At Hewison Private Wealth we believe client outcomes should be the main priority. Investment decisions should be driven by client needs and tailored to individual circumstances and financial outcomes.

There is no point investing in the cheapest fund if it is not meeting your goals and objectives. We favour a direct investment approach and design a tailored asset allocation to assist our clients to meet their goals and objectives.  Our clients’ portfolios are adjusted or rebalanced as needed to remain in line with their specific asset allocation or to take advantage of market opportunities. 

A direct investment approach provides our clients with ultimate control over their investments. For example, owning an investment directly means you know exactly what level of income it pays. It that level of income changes, the decision is yours whether you remain invested or exit.
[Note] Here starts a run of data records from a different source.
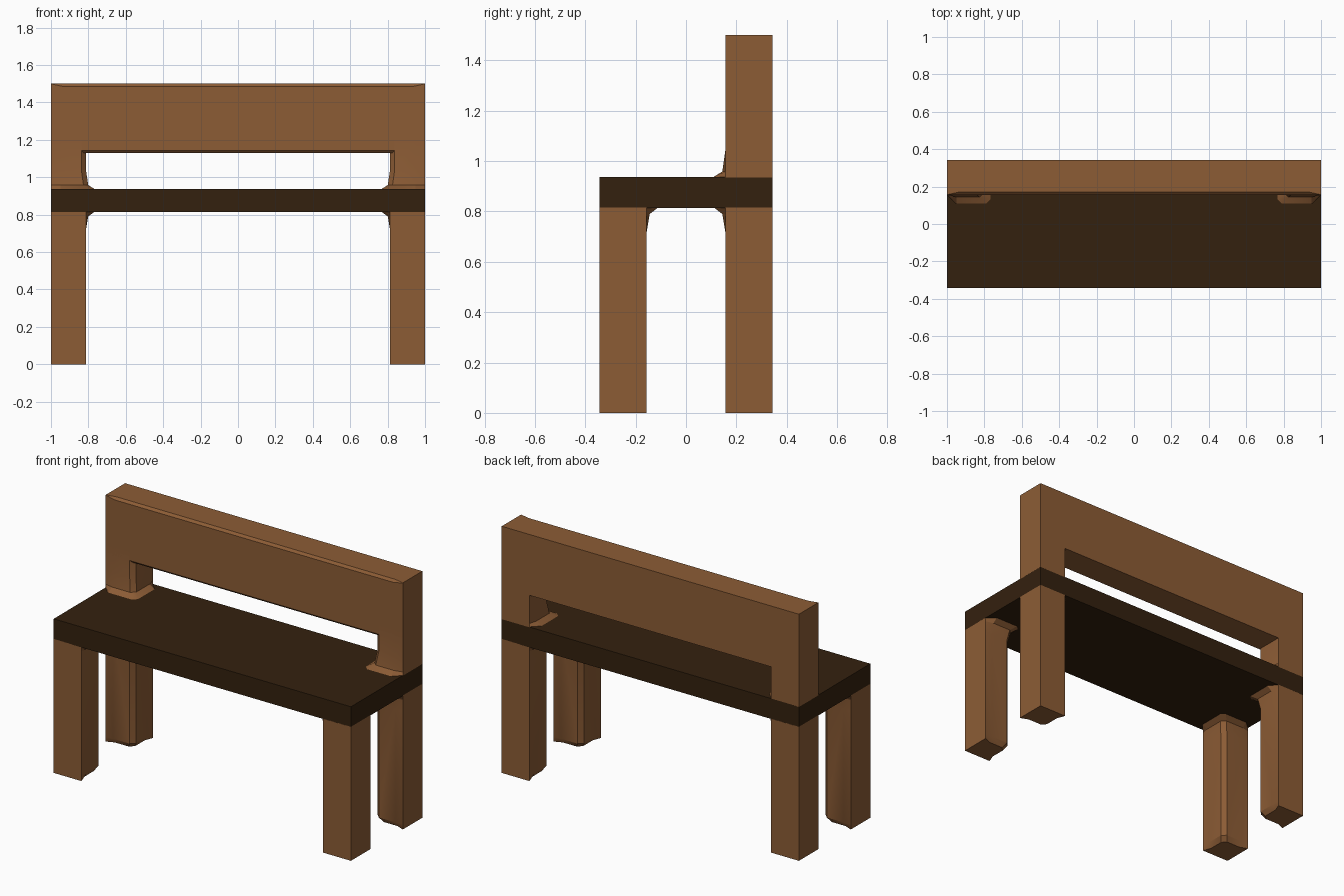
import bpy, bmesh, math

cube = bpy.data.objects.get("Cube")
if cube:
    bpy.data.objects.remove(cube, do_unlink=True)


def material(name, colour):
    mat = bpy.data.materials.new(name)
    mat.use_nodes = True
    mat.diffuse_color = (*colour, 1)
    mat.node_tree.nodes["Principled BSDF"].inputs["Base Color"].default_value = (*colour, 1)
    return mat


light_wood = material("light_wood", (0.265, 0.108, 0.036))
dark_wood = material("dark_wood", (0.034, 0.015, 0.0045))


def loft(name, sections, mat):
    """Skin a list of matching closed outlines and cap both ends."""
    bm = bmesh.new()
    rings = [[bm.verts.new(p) for p in ring] for ring in sections]
    count = len(rings[0])
    for low, high in zip(rings, rings[1:]):
        for i in range(count):
            j = (i + 1) % count
            bm.faces.new((low[i], low[j], high[j], high[i]))
    bm.faces.new(rings[0])
    bm.faces.new(rings[-1])
    bmesh.ops.recalc_face_normals(bm, faces=bm.faces)
    mesh = bpy.data.meshes.new(name)
    bm.to_mesh(mesh)
    bm.free()
    mesh.materials.append(mat)
    obj = bpy.data.objects.new(name, mesh)
    bpy.context.collection.objects.link(obj)
    bpy.ops.object.select_all(action='DESELECT')
    obj.select_set(True)
    bpy.context.view_layer.objects.active = obj
    bpy.ops.object.shade_smooth_by_angle(angle=math.radians(25))
    return obj


half_depth, width = 0.343, 0.187
seat_low, seat_high, top = 0.813, 0.937, 1.5


def upright(name, side, end, levels, soft=0.025):
    """Square post in a seat corner; its inner faces move in by the inset at each level."""
    sections = []
    for z, inset in levels:
        w = width - inset
        outline = [(0, 0), (width, 0), (w, 0.05), (w, w - soft),
                   (w - soft, w), (0.05, w), (0, width)]
        sections.append([(side * (1 - u), end * (half_depth - v), z) for u, v in outline])
    return loft(name, sections, light_wood)


# Four legs with chipped feet and flared tops, two posts flared onto the seat
leg_levels = [(0, 0.02), (0.03, 0), (0.72, 0), (0.79, -0.012), (seat_low + 0.002, -0.045)]
post_levels = [(seat_high - 0.002, -0.05), (0.958, -0.012), (1.04, 0), (1.2, 0)]
for side, side_name in ((1, "left"), (-1, "right")):
    upright("front_leg_" + side_name, side, -1, leg_levels)
    upright("rear_leg_" + side_name, side, 1, leg_levels)
    upright("back_post_" + side_name, side, 1, post_levels)

# Seat slab
seat = [[(x, y, z) for y, z in ((-half_depth, seat_low), (half_depth, seat_low),
                                (half_depth, seat_high), (-half_depth, seat_high))]
        for x in (-1, 1)]
loft("seat", seat, dark_wood)

# Backrest board, its front edges worn except at the ends
front, bottom = half_depth - width, 1.13
board = []
for x, c in ((-1, 0.0005), (-0.94, 0.014), (0.94, 0.014), (1, 0.0005)):
    board.append([(x, half_depth, bottom), (x, half_depth, top), (x, front + c, top),
                  (x, front, top - c), (x, front, bottom + c), (x, front + c, bottom)])
loft("backrest", board, light_wood)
Hewison Private Wealth are independent financial advisors and investment experts. If you’d like to discuss your needs and financial objectives then contact a Hewison financial advisor on 03 8548 4800 or email Visit for more information.

For other blogs and discussions on varying investment strategies see:

Please note: The information provided above is general information only and individuals should seek specialised advice from a qualified financial advisor. The views in this blog are those of the individual and may not represent the general opinion of the firm. Please contact Hewison Private Wealth for more information.